Michael Hayes

Rev. Sharon Risher, center, visited Berkshire during the Dr. Martin Luther King Jr. holiday to share her story of loss, grief and forgiveness. 

The Berkshire community celebrated the Dr. Martin Luther King Jr. holiday by welcoming Reverend Sharon Washington Risher to campus on Jan. 21, a visit that concluded this year’s WeWeek.

Speaking in Allen Theater during an all-school assembly, Rev. Risher recounted the loss she experienced on June 17, 2015, when a gunman shot and killed eight people, including her mother, two cousins, and a childhood friend, at the Mother Emanuel African Methodist Episcopal Church in Charleston, South Carolina.

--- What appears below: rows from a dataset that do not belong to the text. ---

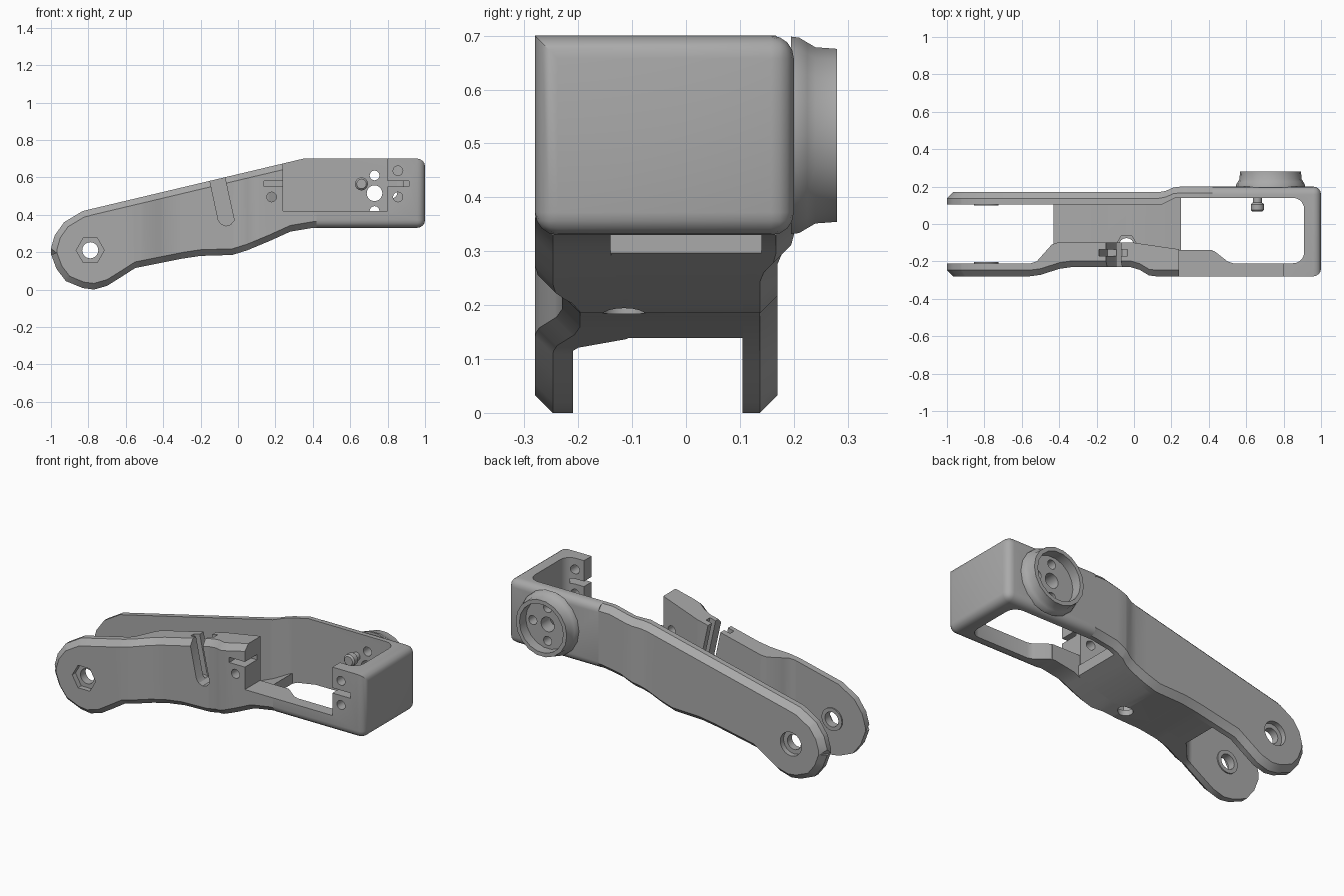
import bpy, bmesh, math
from mathutils import Matrix, Vector

if "Cube" in bpy.data.objects:
    bpy.data.objects.remove(bpy.data.objects["Cube"])

grey = bpy.data.materials.new("plain grey")
grey.diffuse_color = (0.4, 0.4, 0.4, 1)
grey.use_nodes = True
grey.node_tree.nodes["Principled BSDF"].inputs["Base Color"].default_value = grey.diffuse_color


def finish(name, bm):
    bmesh.ops.recalc_face_normals(bm, faces=bm.faces)
    me = bpy.data.meshes.new(name)
    bm.to_mesh(me)
    bm.free()
    ob = bpy.data.objects.new(name, me)
    me.materials.append(grey)
    bpy.context.collection.objects.link(ob)
    return ob


def activate(ob):
    bpy.ops.object.select_all(action='DESELECT')
    ob.select_set(True)
    bpy.context.view_layer.objects.active = ob


def cut(ob, *cutters):
    for c in cutters:
        activate(ob)
        m = ob.modifiers.new("cut", 'BOOLEAN')
        m.operation, m.solver, m.object = 'DIFFERENCE', 'EXACT', c
        bpy.ops.object.modifier_apply(modifier=m.name)


def prism(name, pts, lo, hi, axis='y'):
    """Extrude an (x, z) outline along y, or an (x, y) outline along z."""
    bm = bmesh.new()
    at = (lambda p, d: (p[0], d, p[1])) if axis == 'y' else (lambda p, d: (p[0], p[1], d))
    a = [bm.verts.new(at(p, lo)) for p in pts]
    b = [bm.verts.new(at(p, hi)) for p in pts]
    bm.faces.new(a)
    bm.faces.new(b)
    for i in range(len(pts)):
        j = (i + 1) % len(pts)
        bm.faces.new((a[i], a[j], b[j], b[i]))
    return finish(name, bm)


def box(name, x0, x1, y0, y1, z0, z1):
    return prism(name, [(x0, z0), (x1, z0), (x1, z1), (x0, z1)], y0, y1)


def disc(x, z, r, n=20, turn=0.0):
    return [(x + r * math.cos(2 * math.pi * i / n + turn),
             z + r * math.sin(2 * math.pi * i / n + turn)) for i in range(n)]


def lathe(name, x, z, rings, n):
    """Stack of circles given as (y, radius) about an axis along y."""
    bm = bmesh.new()
    loops = [[bm.verts.new((px, y, pz)) for px, pz in disc(x, z, r, n)] for y, r in rings]
    skin(bm, loops)
    return finish(name, bm)


def skin(bm, loops):
    for a, b in zip(loops, loops[1:]):
        for i in range(len(a)):
            j = (i + 1) % len(a)
            bm.faces.new((a[i], a[j], b[j], b[i]))
    bm.faces.new(loops[0])
    bm.faces.new(loops[-1])


def lerp(table, x):
    if x <= table[0][0]:
        return table[0][1]
    for (xa, a), (xb, b) in zip(table, table[1:]):
        if x <= xb:
            return a + (b - a) * (x - xa) / (xb - xa)
    return table[-1][1]


# Side outline of the arm and the plan curves of its two plates
TOP = [(-1, .22), (-.98, .29), (-.93, .36), (-.83, .42), (.35, .70), (1, .70)]
BOTTOM = [(-1, .19), (-.97, .11), (-.92, .045), (-.83, .008), (-.77, 0), (-.70, .02),
          (-.62, .07), (-.55, .115), (-.3, .165), (-.2, .18), (-.03, .185), (.05, .21),
          (.17, .26), (.28, .31), (.40, .33)]
FRONT_OUT = [(-.56, -.28), (-.50, -.272), (-.40, -.24), (-.33, -.23), (-.02, -.23),
             (.03, -.245), (.08, -.275), (.12, -.28)]
FRONT_IN = [(-.55, -.21), (-.52, -.20), (-.44, -.11), (-.41, -.10), (0, -.10), (.24, -.135)]
BACK_OUT = [(.13, .17), (.17, .177), (.21, .195), (.25, .20)]
BACK_IN = [(.15, .105), (.22, .14)]
RAIL_TOP, RAIL_IN = [(.24, .42)], [(.24, -.14)]
HUB = Vector((-.79, .21))
CH = .033


def plate(name, x0, x1, top, bottom, outer, inner, top_ch=CH, bot_ch=CH):
    """Skin cross-sections along x, with chamfers on the outer long edges."""
    xs = {x0, x1} | {x for t in (top, bottom, outer, inner) for x, _ in t}
    xs = sorted(x for x in xs if x0 <= x <= x1)
    bm = bmesh.new()
    loops = []
    for x in xs:
        zt, zb, yo, yi = (lerp(t, x) for t in (top, bottom, outer, inner))
        s = 1 if yi > yo else -1

        def inset(z, c):
            if x < HUB.x:
                p = HUB + (Vector((x, z)) - HUB) * (1 - abs(c) / .21)
                return (p.x, yo, p.y)
            return (x, yo, z + c)
        ring = [(x, yi, zb), (x, yi, zt)]
        if top_ch:
            ring.append((x, yo + s * top_ch, zt))
        ring.append(inset(zt, -top_ch))
        ring.append(inset(zb, bot_ch))
        if bot_ch:
            ring.append((x, yo + s * bot_ch, zb))
        loops.append([bm.verts.new(p) for p in ring])
    skin(bm, loops)
    return finish(name, bm)


front_plate = plate("front_plate", -1, .24, TOP, BOTTOM, FRONT_OUT, FRONT_IN)
back_plate = plate("back_plate", -1, .42, TOP, BOTTOM, BACK_OUT, BACK_IN)
front_rail = plate("front_rail", .24, .42, RAIL_TOP, BOTTOM, FRONT_OUT, RAIL_IN, 0)
FLOOR_TOP = [(x, z + .06) for x, z in BOTTOM]
floor = plate("floor", -.43, .25, FLOOR_TOP, BOTTOM, [(-.5, -.11), (0, -.11), (.25, -.14)],
              [(.15, .106), (.22, .141)], 0, 0)

# Frame at the wide end: bevelled block, hollowed, with an open front window
frame = box("end_frame", .42, 1, -.28, .20, .33, .70)
bm = bmesh.new()
bm.from_mesh(frame.data)
edges = []
for e in bm.edges:
    m = (e.verts[0].co + e.verts[1].co) / 2
    at_end = m.x > .99
    long_edge = .5 < m.x < .9 and not (m.y < 0 and m.z > .5)
    if at_end or long_edge:
        edges.append(e)
bmesh.ops.bevel(bm, geom=edges, offset=.042, segments=4, profile=.5, affect='EDGES')
bm.to_mesh(frame.data)
bm.free()

hollow = [(.40, -.14), (.43, -.145), (.50, -.20), (.53, -.21)]
for cy, a0 in ((-.15, -90), (.08, 0)):
    hollow += [(.85 + .06 * math.cos(math.radians(a0 + a)),
                cy + .06 * math.sin(math.radians(a0 + a))) for a in range(0, 91, 18)]
hollow.append((.40, .14))
cutters = [prism("hollow_cutter", hollow, .1, .9, 'z'),
           box("window_cutter", .3, .80, -.4, .0, .42, .9)]
cut(frame, *cutters)

# Flared hub on the back with a recessed face
hub = lathe("hub", .73, .515, [(.195, .186), (.21, .184), (.225, .175), (.24, .166), (.28, .163)], 18)
recess = lathe("recess_cutter", .73, .515, [(.222, .14), (.4, .14)], 18)
cut(hub, recess)
cutters.append(recess)
for dx, dz, r in ((0, 0, .042), (0, .095, .026), (0, -.095, .026), (.095, 0, .026)):
    c = prism("hub_hole_cutter", disc(.73 + dx, .515 + dz, r), .0, .5)
    cut(hub, c)
    cut(frame, c)
    cutters.append(c)

# Peg inside the frame
peg = lathe("peg", .66, .565, [(.14, .024), (.115, .024), (.105, .035), (.075, .035), (.066, .026)], 16)

# Screw holes and grooves in the mounting faces either side of the window
for x, z in ((.855, .495), (.855, .635)):
    c = prism("screw_cutter", disc(x, z, .026, 16), -.4, -.15)
    cut(frame, c)
    cutters.append(c)
groove = box("groove_cutter", .78, .915, -.4, -.2, .55, .58)
cut(frame, groove)
left_screw = prism("screw_cutter", disc(.18, .495, .026, 16), -.4, -.05)
left_groove = box("groove_cutter", .14, .3, -.4, -.17, .55, .58)

# Tilted slot through the front plate, wider on the inner side
slot = prism("slot_cutter", [(-.18, .72), (-.105, .37), (-.09, .35), (-.065, .34), (-.04, .347),
                             (-.02, .37), (-.097, .72)], -.4, 0)
wide = prism("wide_slot_cutter", [(-.218, .72), (-.143, .355), (.02, .355), (-.058, .72)], -.17, -.135)

# Pivot: through hole, hexagon pocket in front, round pocket behind
pivot = prism("pivot_cutter", disc(*HUB, .043, 24), -.5, .5)
hexagon = prism("hexagon_cutter", disc(*HUB, .075, 6), -.5, -.25)
pocket = prism("pocket_cutter", disc(*HUB, .068, 24), .14, .5)
cut(front_plate, left_screw, left_groove, slot, wide, pivot, hexagon)
cut(back_plate, pivot, pocket)

# Washers around the pivot on the inner faces
for name, y0, y1 in (("front_washer", -.21, -.203), ("back_washer", .098, .105)):
    cut(prism(name, disc(*HUB, .065, 24), y0, y1), pivot)

# Bolt hole through the floor, with a hexagon seat
bolt = prism("bolt_cutter", disc(-.04, -.115, .04, 16), .1, .33, 'z')
seat = prism("seat_cutter", disc(-.04, -.115, .058, 6), .215, .33, 'z')
cut(floor, bolt, seat)
cut(front_plate, bolt, seat)
cutters += [groove, left_screw, left_groove, slot, wide, pivot, hexagon, pocket, bolt, seat]

for c in cutters:
    bpy.data.objects.remove(c)
for ob in list(bpy.context.scene.objects):
    activate(ob)
    bpy.ops.object.shade_smooth_by_angle(angle=math.radians(30))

“I was shocked. I was angry, thinking how could this be?" said Risher, recalling her struggle with grief and forgiveness following the shooting. "Forgive? Who had time to even digest what had happened. Here I am, a woman of the cloth, talking about there is no instant forgiveness for me. I wanted time to process my thoughts and be authentic about what I felt.”

Members of COMETRY are joined on stage by Berkshire students following the group's powerful presentation during WeWeek.

It took two years, Risher explained, but eventually her faith allowed her to forgive the shooter.

Today, Risher's energy is spent traveling the country speaking out against gun violence and on the power of forgiveness, inspired, in part, by the encounter she had with Dr. King when she was just a young girl and he was visiting Charleston. Sitting in the rear of a banquet hall and without a clear view of the civil rights leader, Risher heard a voice that made a lifelong impact on her.

“I remember thinking to myself, 'One day I want to be able to stand up and talk to people like that.' I didn't know it then, but that seed was planted in my spirit about being a communicator,” she said.

Filmmaker Taylor Sharp visits Berkshire on Jan. 14 to share his film Hoops Africa: Ubuntu Matters.

In addition to Rev. Risher's visit during WeWeek, students attended a presentation by COMETRY on Jan. 16. The presentation, heralded by students, faculty, and staff as one of the most powerful programs in recent memory, explored vulnerability, compassion, and community spirit.

To kick off WeWeek, Berkshire welcomed filmmaker Taylor Sharp to share his film Hoops Africa: Ubuntu Matters, which explores the concept of “Ubuntu"—an African philosophy meaning “I am, because you are."

"WeWeek is empowering," said Andrii Roman '20. "Hearing the guest speakers talk about overcoming their life-difficulties helped me to better understand how to deal with personal challenges. Becoming resilient and communicative, as well as recognizing one's own flaws are some of the lessons that I have learned, yet I also came to realize that it's not all just about myself. I see it now as a responsibility to care for the community I belong to because it's precisely what I would get in return; Ubuntu matters and so does WeWeek."

WeWeek was created in 2014 by Noah Faison '16 to celebrate diversity on campus.